UK & World News
BBC Crisis: Entwistle 'Wanted Even More Cash'
Former BBC boss George Entwistle wanted more than £450,000 as a pay-off when he quit in the wake of the Jimmy Savile and Lord McAlpine scandals, Lord Patten has revealed.
The BBC Trust chairman told MPs the outgoing director-general had demanded more than a year's salary when he walked away after just 54 days in charge.
There had already been incredulity that the corporation paid Mr Entwistle a year's salary and a string of other benefits when he was only contractually entitled to six months.
But appearing before the Culture, Media and Sport Committee, Lord Patten said he had tried to negotiate an even better package.

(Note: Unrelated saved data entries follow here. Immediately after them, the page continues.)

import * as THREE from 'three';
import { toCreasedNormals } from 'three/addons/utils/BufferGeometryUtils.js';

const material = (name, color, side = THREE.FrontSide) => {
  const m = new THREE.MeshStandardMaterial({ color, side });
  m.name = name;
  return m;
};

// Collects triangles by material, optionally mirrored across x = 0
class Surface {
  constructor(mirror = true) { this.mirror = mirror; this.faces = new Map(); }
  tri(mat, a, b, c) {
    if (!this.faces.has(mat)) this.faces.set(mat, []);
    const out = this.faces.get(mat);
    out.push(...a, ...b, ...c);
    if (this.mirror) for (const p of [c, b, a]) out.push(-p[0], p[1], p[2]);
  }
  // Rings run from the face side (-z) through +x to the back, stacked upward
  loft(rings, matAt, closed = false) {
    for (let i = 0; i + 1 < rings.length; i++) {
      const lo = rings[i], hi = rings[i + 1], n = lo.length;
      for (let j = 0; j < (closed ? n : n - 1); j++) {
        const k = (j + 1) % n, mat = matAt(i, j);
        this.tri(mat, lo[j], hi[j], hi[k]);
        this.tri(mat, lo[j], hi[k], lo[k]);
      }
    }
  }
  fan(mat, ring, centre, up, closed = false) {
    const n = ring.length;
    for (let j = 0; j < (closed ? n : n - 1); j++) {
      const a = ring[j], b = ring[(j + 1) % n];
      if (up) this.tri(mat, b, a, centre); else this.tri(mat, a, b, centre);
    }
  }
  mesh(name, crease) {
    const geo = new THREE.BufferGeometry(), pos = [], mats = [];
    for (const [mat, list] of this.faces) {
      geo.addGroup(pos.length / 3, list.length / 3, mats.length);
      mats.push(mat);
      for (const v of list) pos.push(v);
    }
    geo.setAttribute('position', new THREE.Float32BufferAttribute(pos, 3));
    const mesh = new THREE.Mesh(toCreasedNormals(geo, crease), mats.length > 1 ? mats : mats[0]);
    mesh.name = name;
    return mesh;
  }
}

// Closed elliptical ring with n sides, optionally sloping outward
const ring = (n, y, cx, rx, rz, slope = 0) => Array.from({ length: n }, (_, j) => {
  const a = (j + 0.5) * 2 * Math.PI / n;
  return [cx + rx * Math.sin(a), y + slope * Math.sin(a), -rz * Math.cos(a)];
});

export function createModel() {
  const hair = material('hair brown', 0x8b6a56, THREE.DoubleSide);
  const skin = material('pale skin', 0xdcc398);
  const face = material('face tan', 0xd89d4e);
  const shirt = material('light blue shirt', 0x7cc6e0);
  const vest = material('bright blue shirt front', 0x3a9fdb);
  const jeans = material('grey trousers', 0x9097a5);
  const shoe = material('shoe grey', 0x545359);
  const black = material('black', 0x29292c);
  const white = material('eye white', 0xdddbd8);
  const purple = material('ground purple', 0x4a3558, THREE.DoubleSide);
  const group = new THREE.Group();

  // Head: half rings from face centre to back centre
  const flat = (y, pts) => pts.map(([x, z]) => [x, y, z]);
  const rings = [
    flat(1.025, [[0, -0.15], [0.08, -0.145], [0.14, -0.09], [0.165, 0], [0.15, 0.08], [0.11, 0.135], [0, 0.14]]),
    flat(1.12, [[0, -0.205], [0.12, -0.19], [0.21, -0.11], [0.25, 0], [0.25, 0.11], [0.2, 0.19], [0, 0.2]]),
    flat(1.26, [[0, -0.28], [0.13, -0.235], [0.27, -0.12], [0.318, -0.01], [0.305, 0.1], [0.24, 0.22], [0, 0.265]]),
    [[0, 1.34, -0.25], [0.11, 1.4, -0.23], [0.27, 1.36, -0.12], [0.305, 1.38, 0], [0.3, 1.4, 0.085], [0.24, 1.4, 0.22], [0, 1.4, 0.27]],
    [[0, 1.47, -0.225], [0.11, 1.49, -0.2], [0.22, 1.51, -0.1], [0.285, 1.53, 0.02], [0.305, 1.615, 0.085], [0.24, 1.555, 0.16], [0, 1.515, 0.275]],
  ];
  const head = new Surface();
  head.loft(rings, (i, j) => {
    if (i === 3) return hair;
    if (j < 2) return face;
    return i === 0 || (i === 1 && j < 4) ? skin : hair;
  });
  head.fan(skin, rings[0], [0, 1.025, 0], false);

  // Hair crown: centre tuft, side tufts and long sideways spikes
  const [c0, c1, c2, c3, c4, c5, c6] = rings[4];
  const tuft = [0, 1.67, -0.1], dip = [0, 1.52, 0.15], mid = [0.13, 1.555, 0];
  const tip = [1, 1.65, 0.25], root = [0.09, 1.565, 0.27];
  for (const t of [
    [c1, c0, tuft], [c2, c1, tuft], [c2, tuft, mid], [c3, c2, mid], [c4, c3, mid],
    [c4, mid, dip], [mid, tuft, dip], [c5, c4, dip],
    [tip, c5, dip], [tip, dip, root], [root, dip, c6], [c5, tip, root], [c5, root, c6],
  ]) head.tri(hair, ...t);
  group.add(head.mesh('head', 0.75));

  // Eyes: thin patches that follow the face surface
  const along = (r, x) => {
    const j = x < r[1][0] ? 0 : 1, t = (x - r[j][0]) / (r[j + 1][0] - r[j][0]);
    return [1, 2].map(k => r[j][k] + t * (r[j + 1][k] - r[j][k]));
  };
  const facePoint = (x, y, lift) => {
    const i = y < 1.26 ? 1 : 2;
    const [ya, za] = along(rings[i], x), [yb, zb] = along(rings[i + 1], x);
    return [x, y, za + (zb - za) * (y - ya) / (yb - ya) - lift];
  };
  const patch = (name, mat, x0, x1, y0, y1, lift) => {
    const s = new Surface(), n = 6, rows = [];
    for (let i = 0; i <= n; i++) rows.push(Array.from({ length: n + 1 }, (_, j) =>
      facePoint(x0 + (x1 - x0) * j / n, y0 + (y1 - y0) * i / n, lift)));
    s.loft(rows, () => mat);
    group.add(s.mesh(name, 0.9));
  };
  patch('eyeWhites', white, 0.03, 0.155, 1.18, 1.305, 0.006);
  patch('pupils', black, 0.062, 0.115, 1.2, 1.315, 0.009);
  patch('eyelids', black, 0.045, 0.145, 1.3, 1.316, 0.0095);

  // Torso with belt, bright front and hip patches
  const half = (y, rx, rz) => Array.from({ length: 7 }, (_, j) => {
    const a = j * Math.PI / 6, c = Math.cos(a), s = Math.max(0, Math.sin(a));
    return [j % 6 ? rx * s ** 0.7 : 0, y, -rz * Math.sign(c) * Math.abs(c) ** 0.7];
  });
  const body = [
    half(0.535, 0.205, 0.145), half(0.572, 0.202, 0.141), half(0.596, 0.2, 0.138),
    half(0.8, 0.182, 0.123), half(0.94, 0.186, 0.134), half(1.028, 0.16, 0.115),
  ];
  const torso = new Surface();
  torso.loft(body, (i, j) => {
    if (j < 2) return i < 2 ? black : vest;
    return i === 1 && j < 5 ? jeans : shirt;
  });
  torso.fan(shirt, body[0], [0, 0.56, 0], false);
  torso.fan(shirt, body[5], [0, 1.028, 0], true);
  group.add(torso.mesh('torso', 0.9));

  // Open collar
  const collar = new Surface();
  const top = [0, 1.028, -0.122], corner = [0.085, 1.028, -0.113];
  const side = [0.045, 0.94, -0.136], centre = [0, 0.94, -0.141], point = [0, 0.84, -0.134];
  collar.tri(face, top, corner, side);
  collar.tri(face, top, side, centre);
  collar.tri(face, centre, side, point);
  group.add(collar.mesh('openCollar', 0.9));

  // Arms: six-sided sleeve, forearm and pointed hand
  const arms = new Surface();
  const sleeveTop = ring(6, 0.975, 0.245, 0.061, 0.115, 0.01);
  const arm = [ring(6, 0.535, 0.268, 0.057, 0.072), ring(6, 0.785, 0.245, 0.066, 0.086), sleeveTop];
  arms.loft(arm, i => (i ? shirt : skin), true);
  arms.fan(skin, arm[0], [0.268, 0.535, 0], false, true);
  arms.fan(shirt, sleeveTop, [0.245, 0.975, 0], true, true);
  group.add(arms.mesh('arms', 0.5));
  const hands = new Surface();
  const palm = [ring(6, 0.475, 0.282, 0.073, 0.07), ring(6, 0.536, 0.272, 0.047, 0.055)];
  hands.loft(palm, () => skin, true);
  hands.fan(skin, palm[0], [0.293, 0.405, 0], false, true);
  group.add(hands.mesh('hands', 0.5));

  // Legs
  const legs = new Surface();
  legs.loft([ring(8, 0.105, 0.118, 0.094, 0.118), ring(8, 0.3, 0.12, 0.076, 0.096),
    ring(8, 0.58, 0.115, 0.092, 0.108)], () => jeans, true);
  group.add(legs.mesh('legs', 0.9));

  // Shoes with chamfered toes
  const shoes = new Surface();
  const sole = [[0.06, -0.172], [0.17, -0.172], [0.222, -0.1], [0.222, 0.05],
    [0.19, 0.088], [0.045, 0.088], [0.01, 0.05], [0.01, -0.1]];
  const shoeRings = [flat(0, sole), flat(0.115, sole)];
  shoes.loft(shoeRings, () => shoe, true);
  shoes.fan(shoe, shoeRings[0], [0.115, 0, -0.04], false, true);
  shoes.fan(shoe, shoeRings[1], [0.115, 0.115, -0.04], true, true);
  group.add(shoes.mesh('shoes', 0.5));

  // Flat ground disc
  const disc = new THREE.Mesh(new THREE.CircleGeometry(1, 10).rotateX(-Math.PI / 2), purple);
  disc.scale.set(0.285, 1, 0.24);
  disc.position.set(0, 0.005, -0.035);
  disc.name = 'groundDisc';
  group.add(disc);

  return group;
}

The peer repeated several times that the executive had wanted £450,000 "and more" but denied it was two years' or 18 months' salary and refused to give any further details.
And despite saying he wished Mr Entwistle had stuck to the £225,000 he was due under his contract, he defended him as a "decent man" who did not deserve to be "demolished".
The director-general finally resigned after the BBC was forced to pay £185,000 to Lord McAlpine after a Newsnight investigation wrongly implicated him in a child abuse scandal.
He had already come under fire for his handling of the Savile revelations and furore over the decision by Newsnight to axe its investigation into the Jim'll Fix It star.
It emerged last week that he walked away with his £450,000 year's salary, a year's private healthcare and tens of thousands of pounds for legal advice and to help handle the media.
Much of the committee session, where acting director-general Tim Davie also gave evidence, was devoted to the pay-off and Lord Patten's role.
Describing his conversation with Mr Entwistle before he stepped down, he told MPs he had said: "We are not urging you to go but we are not urging you to stay."
Lord Patten said that "absolutely and unequivocally" there had been no political pressure to get Mr Entwistle out of the job.
The executive had wanted to leave by "consensual termination" but wanted his pay for "12 months or more", the committee was told.
Lawyers had told Lord Patten that the BBC would be risking paying an extra £80,000 if they did not strike a deal, because of the likelihood of a constructive or unfair dismissal claim.
He said: "£450,000 is one hell of a lot of money. The idea that I did not understand how politically difficult it would be suggests a degree of political innocence on my part which I have to tell you does not exist, but the options I had were absolutely clear.
"We either had to deal with it quickly there and then, broadly speaking on the terms of 12 months - though that was less than we were asking for - or we had to go to constructive dismissal and constructive dismissal would have landed us with exactly the same amount of money, plus almost certainly another £80,000 of unfair dismissal."
He added that he had made sure the figure was "defensible" when he was taking advice from law firm Baker & McKenzie.
"Their agreement was not only is it defensible but it is better than any other course of action, unless we wanted the BBC to drift on without somebody at the top," he said.
MPs heard the money is not due to be paid until December and that the deal includes a "claw back" if the inquiries currently under way reveal any wrongdoing.
Nevertheless, Lord Patten said: "I do wish that his lawyers had counselled him strongly to accept £225,000, of course I do, because I think he does not deserve the damage to his reputation."
He distanced himself from the decision to appoint Mr Entwistle in the first place after a recruitment process that cost £186,000, stressing that it was a decision taken by the Trust as a whole.
"Pretty much everyone said at the time it was a very good choice," he said. "I think he was completely overwhelmed by Savile and all that came after it."
Both Lord Patten and Mr Davie were scathing about the botched Newsnight investigation into Lord McAlpine, branding it "shoddy" journalism and an "appalling editorial judgement".
The Pollard Review into the shelved Newsnight report on Savile is due next month but a second review into the wider culture at the BBC could take much longer.
Lord Patten said the BBC and licence fee-payers will have to "bear the costs" of the inquiries in the wake of the Savile scandal, "however much they are".
Legal costs in relation to the Pollard Review alone have already hit £200,000, the committee was told.